The wildfires in California have spread all along the West coast across Oregon and Washington. Many people have died as a result, as well as many acres of wildlife being scorched and habitats lost. Tens of thousands of people are being evacuated from their homes and as the fires continue to spread, people are announcing that this is a climate emergency.

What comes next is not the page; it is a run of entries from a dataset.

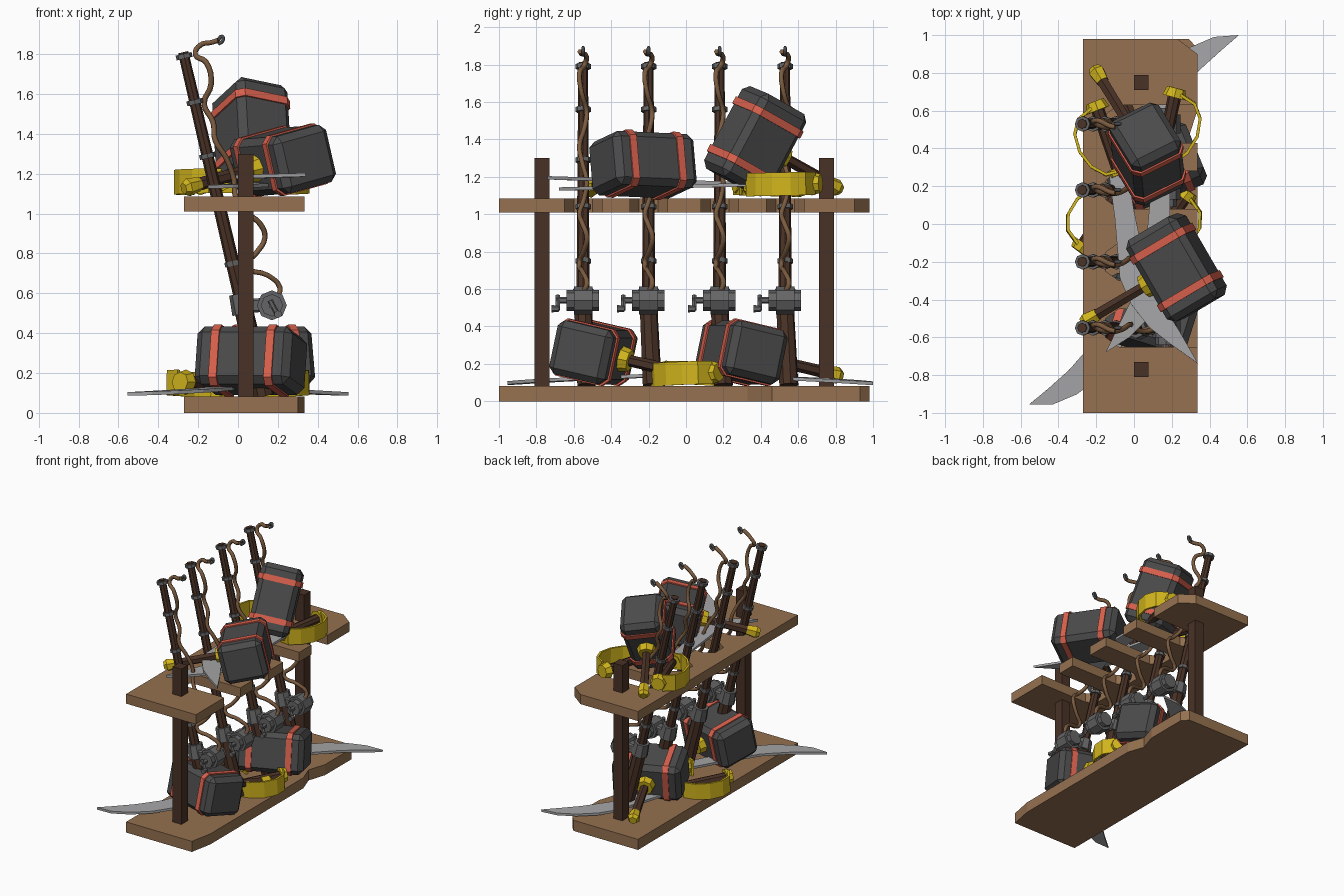
import bpy, bmesh, math
from mathutils import Vector, Matrix

if "Cube" in bpy.data.objects:
    bpy.data.objects.remove(bpy.data.objects["Cube"])

def material(name, c):
    m = bpy.data.materials.new(name)
    m.diffuse_color = (*c, 1)
    m.use_nodes = True
    m.node_tree.nodes["Principled BSDF"].inputs["Base Color"].default_value = m.diffuse_color
    return m

WOOD = material("light wood", (.30, .165, .08))
DARK = material("dark wood", (.066, .031, .019))
IRON = material("dark iron", (.07, .07, .07))
STEEL = material("blade steel", (.38, .38, .39))
METAL = material("reel metal", (.13, .13, .135))
RED = material("red band", (.70, .12, .075))
GOLD = material("yellow brass", (.64, .46, .012))
ROPE = material("rope", (.20, .105, .05))

def finish(name, bm, mat, M=Matrix()):
    bmesh.ops.transform(bm, matrix=M, verts=bm.verts)
    bmesh.ops.recalc_face_normals(bm, faces=bm.faces)
    me = bpy.data.meshes.new(name)
    bm.to_mesh(me)
    bm.free()
    me.materials.append(mat)
    ob = bpy.data.objects.new(name, me)
    bpy.context.collection.objects.link(ob)
    return ob

def plate(name, pts, z0, z1, mat, M=Matrix()):
    """Outline in XY extruded from z0 to z1."""
    bm = bmesh.new()
    f = bm.faces.new([bm.verts.new((x, y, z0)) for x, y in pts])
    r = bmesh.ops.extrude_face_region(bm, geom=[f])
    for v in r["geom"]:
        if isinstance(v, bmesh.types.BMVert):
            v.co.z = z1
    return finish(name, bm, mat, M)

def box(name, size, M, mat, bevel=0):
    bm = bmesh.new()
    bmesh.ops.create_cube(bm, size=1, matrix=Matrix.Diagonal((*size, 1)))
    if bevel:
        bmesh.ops.bevel(bm, geom=bm.edges[:], offset=bevel, segments=1, affect='EDGES')
    return finish(name, bm, mat, M)

def rod(name, a, b, r0, r1, mat, n=8, M=Matrix()):
    """Straight prism or cone between two points."""
    a, b = M @ Vector(a), M @ Vector(b)
    d = b - a
    bm = bmesh.new()
    bmesh.ops.create_cone(bm, cap_ends=True, segments=n, radius1=r0, radius2=r1, depth=d.length)
    R = d.to_track_quat('Z', 'Y').to_matrix().to_4x4()
    return finish(name, bm, mat, Matrix.Translation((a + b) / 2) @ R)

def tube(name, pts, r, mat):
    cu = bpy.data.curves.new(name, 'CURVE')
    cu.dimensions, cu.bevel_depth, cu.bevel_resolution = '3D', r, 1
    cu.resolution_u, cu.use_fill_caps = 4, True
    s = cu.splines.new('BEZIER')
    s.bezier_points.add(len(pts) - 1)
    for bp, p in zip(s.bezier_points, pts):
        bp.co = p
        bp.handle_left_type = bp.handle_right_type = 'AUTO'
    tmp = bpy.data.objects.new(name + "_path", cu)
    bpy.context.collection.objects.link(tmp)
    me = bpy.data.meshes.new_from_object(tmp.evaluated_get(bpy.context.evaluated_depsgraph_get()))
    bpy.data.objects.remove(tmp)
    me.materials.clear()
    me.materials.append(mat)
    ob = bpy.data.objects.new(name, me)
    bpy.context.collection.objects.link(ob)

def frame(o, x, y, z):
    return Matrix.Translation(o) @ Matrix((x, y, z)).transposed().to_4x4()

ROD_Y = (-.55, -.20, .18, .53)

# shelves and posts
plate("bottom_shelf", [(-.27, -1), (.30, -1), (.335, -.82), (.335, .33), (.29, .46), (.335, .6),
                       (.335, .93), (.29, .98), (-.27, .98)], 0, .083, WOOD)
edge = [(-.27, -1), (.335, -1)]
for y in ROD_Y:
    edge += [(.335, y - .10), (-.08, y - .10), (-.15, y - .05), (-.15, y + .05), (-.08, y + .10), (.335, y + .10)]
edge += [(.335, .9), (.23, .98), (-.27, .98)]
plate("top_shelf", edge, 1.01, 1.085, WOOD)
for y in (-.77, .75):
    box("post", (.078, .08, 1.24), Matrix.Translation((.038, y, .68)), DARK)

# fishing rods with reels, rope lines and hooks
LINE = [(.20, .58), (.21, .63), (.15, .69), (.04, .74), (.09, .80), (.135, .88), (.11, .95), (.05, 1.0),
        (-.01, 1.08), (-.02, 1.17), (-.06, 1.28), (-.115, 1.37), (-.125, 1.46), (-.17, 1.55),
        (-.135, 1.65), (-.16, 1.76), (-.215, 1.80), (-.19, 1.845), (-.13, 1.86), (-.10, 1.87)]
HOOK = [(-.10, 1.87), (-.08, 1.89), (-.075, 1.87), (-.10, 1.85)]
for y in ROD_Y:
    def P(z, dy=0):
        return (.15 - .235 * z, y + dy, z)
    rod("rod_stock", P(.085, .02), P(.5), .052, .048, DARK)
    rod("rod_shaft", P(.5), P(1.81), .036, .026, DARK)
    for z in (.75, 1.04, 1.29, 1.56, 1.79):
        rod("rod_ring", P(z - .012), P(z + .012), .041, .041, METAL)
    rod("rod_collar", P(.50), P(.60), .062, .055, METAL)
    box("reel_arm", (.16, .07, .07), Matrix.Translation((.10, y, .54)) @ Matrix.Rotation(-.1, 4, 'Y'), METAL, .01)
    R = Matrix.Translation((.17, y, .54))
    rod("reel_drum", (0, -.05, 0), (0, .05, 0), .075, .075, METAL, 8, R)
    rod("reel_sides", (0, -.09, 0), (0, .085, 0), .056, .056, METAL, 8, R)
    rod("reel_axle", (0, -.145, 0), (0, -.08, 0), .018, .018, METAL, 6, R)
    rod("reel_crank", (-.01, -.135, .025), (.03, -.135, -.05), .014, .014, METAL, 6, R)
    rod("reel_knob", (.03, -.17, -.045), (.03, -.13, -.045), .02, .016, METAL, 6, R)
    tube("rope_line", [(x, y + .02 * math.sin(i * 1.6), z) for i, (x, z) in enumerate(LINE)], .014, ROPE)
    tube("hook", [(x, y, z) for x, z in HOOK], .01, IRON)

# hammers: centre, length axis, handle direction
HAMMERS = [((.065, -.495, .262), (.95, -.30, 0), (.30, .95, -.22)),
           ((.10, .295, .262), (.92, .38, 0), (-.38, .92, -.22)),
           ((.225, -.23, 1.265), (.50, -.86, .04), (-.86, -.51, -.24)),
           ((.07, .37, 1.39), (-.05, .47, .88), (-.27, .44, -.25))]
for c, l, h in HAMMERS:
    h = Vector(h).normalized()
    l = Vector(l)
    l = (l - h * l.dot(h)).normalized()
    M = frame(c, l, h, l.cross(h))
    box("hammer_head", (.50, .32, .295), M, IRON, .035)
    for s in (-.145, .145):
        outline = [(a * (.168 if k else .13), b * (.12 if k else .156))
                   for a, b, ks in ((1, 1, (1, 0)), (-1, 1, (0, 1)), (-1, -1, (1, 0)), (1, -1, (0, 1))) for k in ks]
        B = M @ Matrix.Translation((s, 0, 0)) @ Matrix(((0, 0, 1, 0), (1, 0, 0, 0), (0, 1, 0, 0), (0, 0, 0, 1)))
        plate("hammer_band", outline, -.021, .021, RED, B)
    rod("hammer_nut", (0, .15, 0), (0, .21, 0), .072, .06, GOLD, 8, M)
    rod("hammer_handle", (0, .15, 0), (0, .52, 0), .03, .033, DARK, 6, M)
    rod("hammer_pommel", (0, .50, 0), (0, .57, 0), .036, .046, GOLD, 6, M)
    rod("hammer_pommel_cap", (0, .57, 0), (0, .595, 0), .046, .03, GOLD, 6, M)

# cutlasses: pommel point, tip point, side of the hand guard
BLADE = [(.36, .07), (.6, .13), (.9, .22), (1.05, .215), (1.2, .17), (1.32, .10), (1.0, 0),
         (1.27, .03), (1.12, .06), (.92, .075), (.6, .02), (.36, -.03)]
GUARD = [(.0, .03), (.03, .12), (.10, .17), (.20, .18), (.30, .15), (.37, .09), (.385, -.04)]
CUTLASSES = [((.28, .16, .155), (-.555, -.955, .095), 1), ((-.28, -.13, .155), (.555, 1.0, .095), 1),
             ((-.20, .63, 1.155), (.34, -.74, 1.195), -1), ((.22, .70, 1.165), (-.15, -.68, 1.135), 1)]
for p, t, side in CUTLASSES:
    d = Vector(t) - Vector(p)
    u = d.normalized()
    g = Vector((-u.y, u.x, 0)).normalized() * side
    M = frame(p, u, g, u.cross(g) * side)
    pts = [(x, y) for x, y in BLADE]
    pts[6] = (d.length, 0)
    plate("cutlass_blade", pts, -.009, .009, STEEL, M)
    n = len(GUARD)
    mid = Vector((.19, 0))
    inner = [tuple(Vector(q) + (mid - Vector(q)).normalized() * .016) for q in GUARD]
    plate("cutlass_guard", GUARD + inner[::-1], -.062, .062, GOLD, M)
    rod("cutlass_grip", (.0, 0, 0), (.37, .02, 0), .036, .032, DARK, 8, M)
    rod("cutlass_pommel", (-.02, 0, 0), (.03, 0, 0), .05, .064, GOLD, 8, M)
    rod("cutlass_collar", (.35, .02, 0), (.39, .02, 0), .055, .05, GOLD, 8, M)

The West coast of the United States is currently dealing with around one-hundred wildfires. Specifically, California is currently experiencing some of the largest wildfires to date whilst simultaneously experiencing its worst drought. The signs which show that this is a result of climate change are clearly visible. As California experiences its worst droughts and hottest temperatures, neighbouring states such as Colorado are experiencing snowy weather and strong winds. One consequence of extreme climate change is unpredictable weather patterns, therefore the situation in the United States demonstrates this clearly. Additionally, strong winds exacerbate the wildfire situation, increasing the probability that it will continue to spread.
However obvious the science may seem, continued denial that climate change is ruining lives and the environment still exists. For example, when President Trump was interviewed about these catastrophic wildfires all along the West Coast, he stated that science didn’t have the answers and that it will get cooler soon. This demonstrates an obvious lack of understanding from the president as decades of scientific research show a clear causation between the increasing temperatures around the world and the frequent wildfires as a result (Young et al. 2018).
⦁ White, J. Gilbert, D. (2020) Accessed online: https://www.telegraph.co.uk/news/2020/01/02/australian-bushfires-numbers-highlight-sheer-scale-unfolding/
⦁ Young, M. Gillett, N. Zwiers, F. Cannon, A. Anslow, F. (2018) ‘Attribution of the Influence of Human-Induced Climate Change on an Extreme Fire Season’. Earth’s Future, 7, pp. 2-10.